Veterans Affairs Mortgages (VA)
This information also comes from the HUD factsheet:
- “Servicers of VA loans cannot require borrowers to make a lump sum payment immediately after a borrower exits a CARES Act Forbearance.”
- There is a suite of options available to help Veterans repay their missed payments over time.
What This All Means For You
Choosing to go into a CARES Act Forbearance is highly risky and should only be done as an absolute hail mary last resort due to the potential impact it could have on your credit in the future.
If you have a Fannie or Freddie loan (FHA or VA loan holders will probably fall under similar guidelines), you most likely won’t have to make a balloon payment when forbearance ends. These entities haven’t made many promises about how your home and credit will be protected and affected beyond that though…
They might help you figure out a way to afford your mortgage bill when you resume payments, but will your credit and future borrowing power end up ruined for 3-5 years (or more) as a result? Most big banks (i.e. – Wells Fargo, Chase, Bofa etc.) wouldn’t approve HELOC’s for clients with loan modifications that were +8x years ago.
The important thing to take away is to remember if you have no other option but forbearance, you must figure out what your repayment options are and how they will affect you before you commit.
What the Great Recession Taught Us
During and after the Great Recession, we saw a lot of loan modifications handed out. It took a few years, but as things progressed the Loss Mitigation departments were more organized, their communication improved, and the terms they offered clients were much better than what they offered at the beginning of the downturn.
From what we saw during the Great Recession, once the mortgage owners and servicers had better data to analyze and compare how they do when they allow people to keep their homes vs. short sale or foreclosure, they start giving out much better deals to the existing homeowners. It wouldn’t be surprising to see a similar situation in response to the current economic shutdown.

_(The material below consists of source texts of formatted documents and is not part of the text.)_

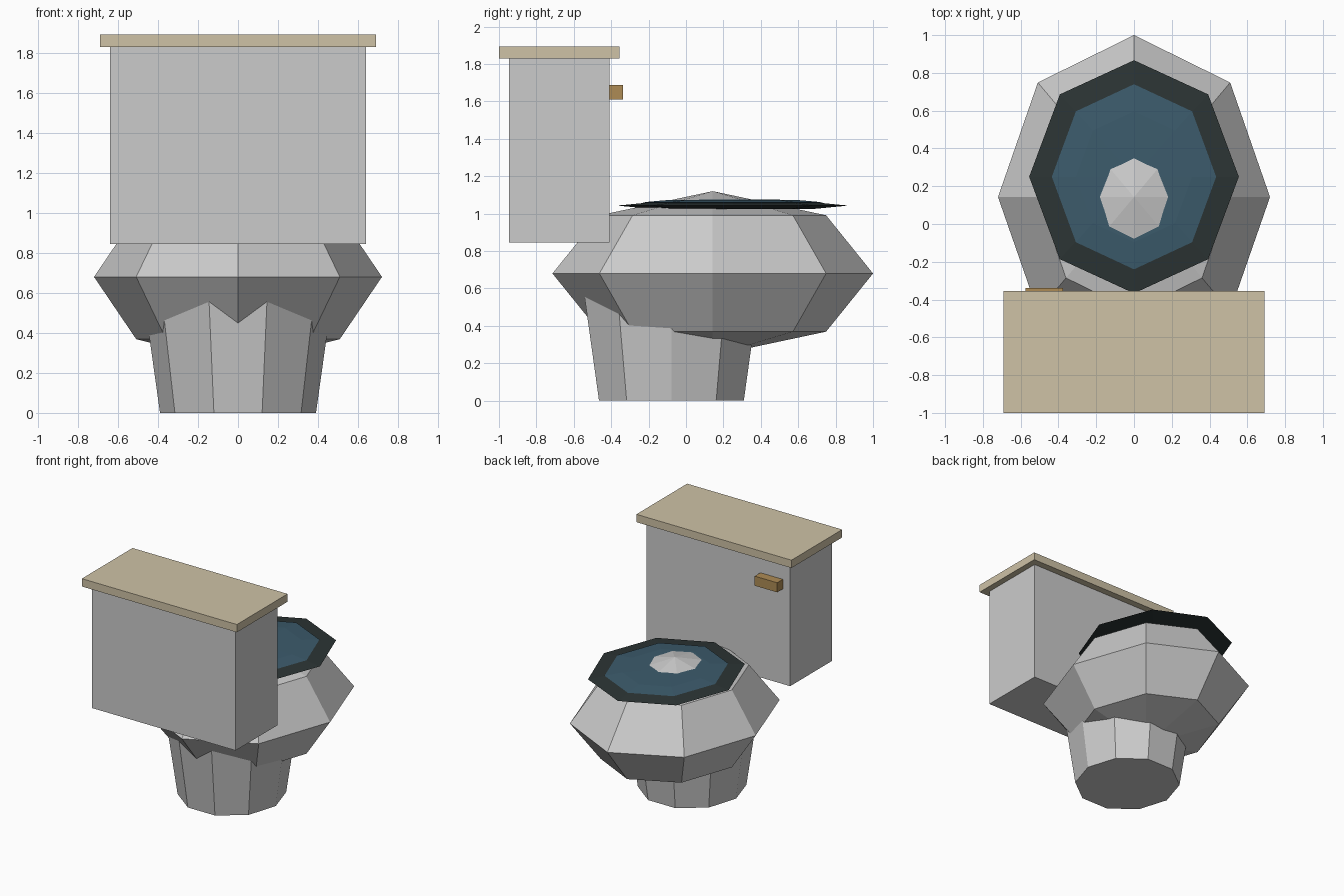
import bpy, bmesh
from math import cos, sin, tau
from mathutils import Matrix

if "Cube" in bpy.data.objects:
    bpy.data.objects.remove(bpy.data.objects["Cube"])


def finish(name, bm, color=None):
    bmesh.ops.recalc_face_normals(bm, faces=bm.faces)
    mesh = bpy.data.meshes.new(name)
    bm.to_mesh(mesh)
    bm.free()
    obj = bpy.data.objects.new(name, mesh)
    bpy.context.collection.objects.link(obj)
    if color:
        mat = bpy.data.materials.new(name + "_colour")
        mat.diffuse_color = (*color, 1)
        mat.use_nodes = True
        mat.node_tree.nodes["Principled BSDF"].inputs["Base Color"].default_value = mat.diffuse_color
        mesh.materials.append(mat)
    return obj


def box(name, lo, hi, color=None):
    bm = bmesh.new()
    size = [b - a for a, b in zip(lo, hi)]
    mid = [(a + b) / 2 for a, b in zip(lo, hi)]
    bmesh.ops.create_cube(bm, size=1, matrix=Matrix.LocRotScale(mid, None, size))
    return finish(name, bm, color)


def faceted_ball(name, center, radii, color=None):
    bm = bmesh.new()
    bmesh.ops.create_uvsphere(bm, u_segments=8, v_segments=4, radius=1,
                              matrix=Matrix.LocRotScale(center, None, radii))
    return finish(name, bm, color)


# Ten-sided pedestal flaring upward into the bowl
bm = bmesh.new()
rings = []
for z, grow in ((0, 1), (0.6, 1.216)):
    rings.append([bm.verts.new((0.39 * grow * cos(i * tau / 10),
                                -0.078 + 0.407 * grow * sin(i * tau / 10), z))
                  for i in range(10)])
low, high = rings
bm.faces.new(low)
bm.faces.new(high)
for i in range(10):
    j = (i + 1) % 10
    bm.faces.new((low[i], low[j], high[j], high[i]))
finish("pedestal", bm)

# Bowl, seat and water are flattened eight-sided balls
faceted_ball("bowl", (0, 0.143, 0.68), (0.72, 0.857, 0.44))
faceted_ball("seat", (0, 0.25, 1.043), (0.555, 0.617, 0.025), (0.025, 0.035, 0.035))
faceted_ball("water", (0, 0.25, 1.06), (0.435, 0.49, 0.018), (0.045, 0.105, 0.15))

# Tank with overhanging lid and flush handle
box("tank", (-0.64, -0.945, 0.845), (0.64, -0.41, 1.83))
box("tank_lid", (-0.69, -1.0, 1.83), (0.69, -0.355, 1.893), (0.62, 0.54, 0.38))
box("flush_handle", (-0.575, -0.41, 1.61), (-0.375, -0.338, 1.687), (0.42, 0.26, 0.09))
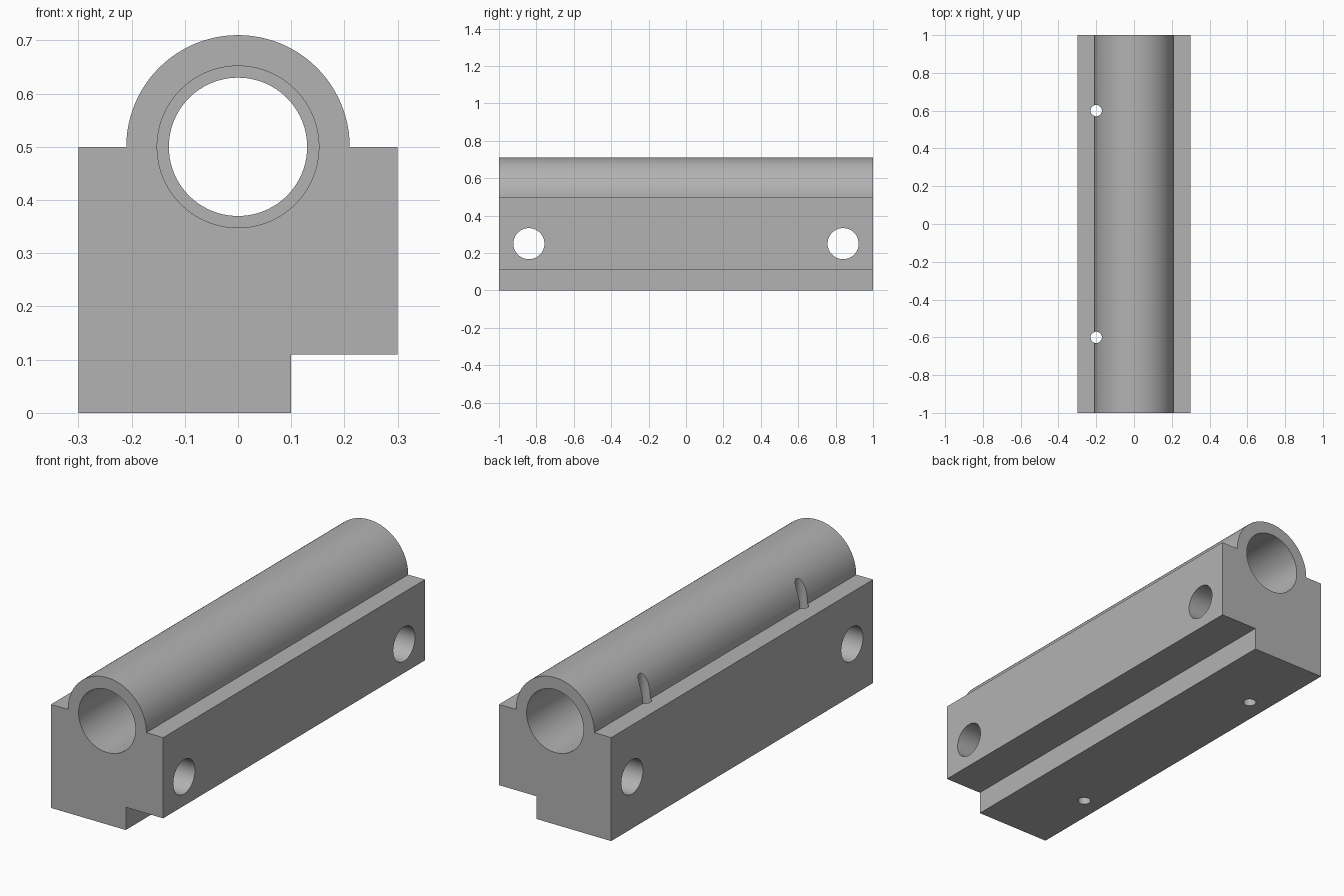
import bpy, bmesh, math
from mathutils import Matrix

cube = bpy.data.objects.get("Cube")
if cube:
    bpy.data.objects.remove(cube, do_unlink=True)

TUBE_Z, TUBE_R = 0.50, 0.21
BORE_R, SEAT_R, SEAT_DEPTH = 0.13, 0.152, 0.50

grey = bpy.data.materials.new("plain grey")
grey.use_nodes = True
colour = (0.448, 0.448, 0.448, 1)
grey.diffuse_color = colour
grey.node_tree.nodes["Principled BSDF"].inputs["Base Color"].default_value = colour


def add_object(name, bm):
    bmesh.ops.recalc_face_normals(bm, faces=bm.faces)
    mesh = bpy.data.meshes.new(name)
    bm.to_mesh(mesh)
    bm.free()
    mesh.materials.append(grey)
    obj = bpy.data.objects.new(name, mesh)
    bpy.context.collection.objects.link(obj)
    return obj


def drill(target, centre, axis, radius, length, sides=64):
    """Cut a round hole along one axis and discard the cutter."""
    turn = {"X": Matrix.Rotation(math.pi / 2, 4, "Y"),
            "Y": Matrix.Rotation(math.pi / 2, 4, "X"),
            "Z": Matrix.Identity(4)}[axis]
    bm = bmesh.new()
    bmesh.ops.create_cone(bm, cap_ends=True, segments=sides, radius1=radius,
                          radius2=radius, depth=length,
                          matrix=Matrix.Translation(centre) @ turn)
    cutter = add_object("hole_cutter", bm)
    cutter.hide_render = True
    mod = target.modifiers.new("hole", "BOOLEAN")
    mod.operation, mod.solver, mod.object = "DIFFERENCE", "EXACT", cutter
    bpy.context.view_layer.objects.active = target
    bpy.ops.object.modifier_apply(modifier=mod.name)
    bpy.data.objects.remove(cutter, do_unlink=True)


# Housing: stepped block with a round tube top, extruded lengthways
profile = [(-0.3, 0), (0.1, 0), (0.1, 0.11), (0.3, 0.11), (0.3, TUBE_Z)]
for i in range(49):
    a = math.pi * i / 48
    profile.append((TUBE_R * math.cos(a), TUBE_Z + TUBE_R * math.sin(a)))
profile.append((-0.3, TUBE_Z))

bm = bmesh.new()
face = bm.faces.new([bm.verts.new((x, -1, z)) for x, z in profile])
new = bmesh.ops.extrude_face_region(bm, geom=[face], use_keep_orig=True)["geom"]
bmesh.ops.translate(bm, vec=(0, 2, 0),
                    verts=[g for g in new if isinstance(g, bmesh.types.BMVert)])
housing = add_object("bearing_housing", bm)

# Lengthways bore with a wider bearing seat at each end
drill(housing, (0, 0, TUBE_Z), "Y", BORE_R, 2.2, 96)
for side in (-1, 1):
    drill(housing, (0, side * (1.1 - SEAT_DEPTH / 2), TUBE_Z), "Y",
          SEAT_R, SEAT_DEPTH + 0.2, 96)
    # Cross holes and upright screw holes
    drill(housing, (0, side * 0.84, 0.25), "X", 0.083, 1)
    drill(housing, (-0.2, side * 0.6, 0.4), "Z", 0.03, 1, 32)

bpy.ops.object.select_all(action="DESELECT")
housing.select_set(True)
bpy.context.view_layer.objects.active = housing
bpy.ops.object.shade_smooth_by_angle(angle=math.radians(30))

Need Some Advice Before Committing to a CARES Act Forbearance?
Have you talked to your loan servicer about repayment options but don’t know what to make of it? Or have you been affected by COVID-19 and have another mortgage, real estate, or property management related question?
Then contact us at IET Capital to set up a free call or virtual meeting. We’re happy to work through any mortgage or real estate issues that have come up due to the economic shutdown.
You can call or text us at (323) 412-9060 or send us an e-mail through our contact form.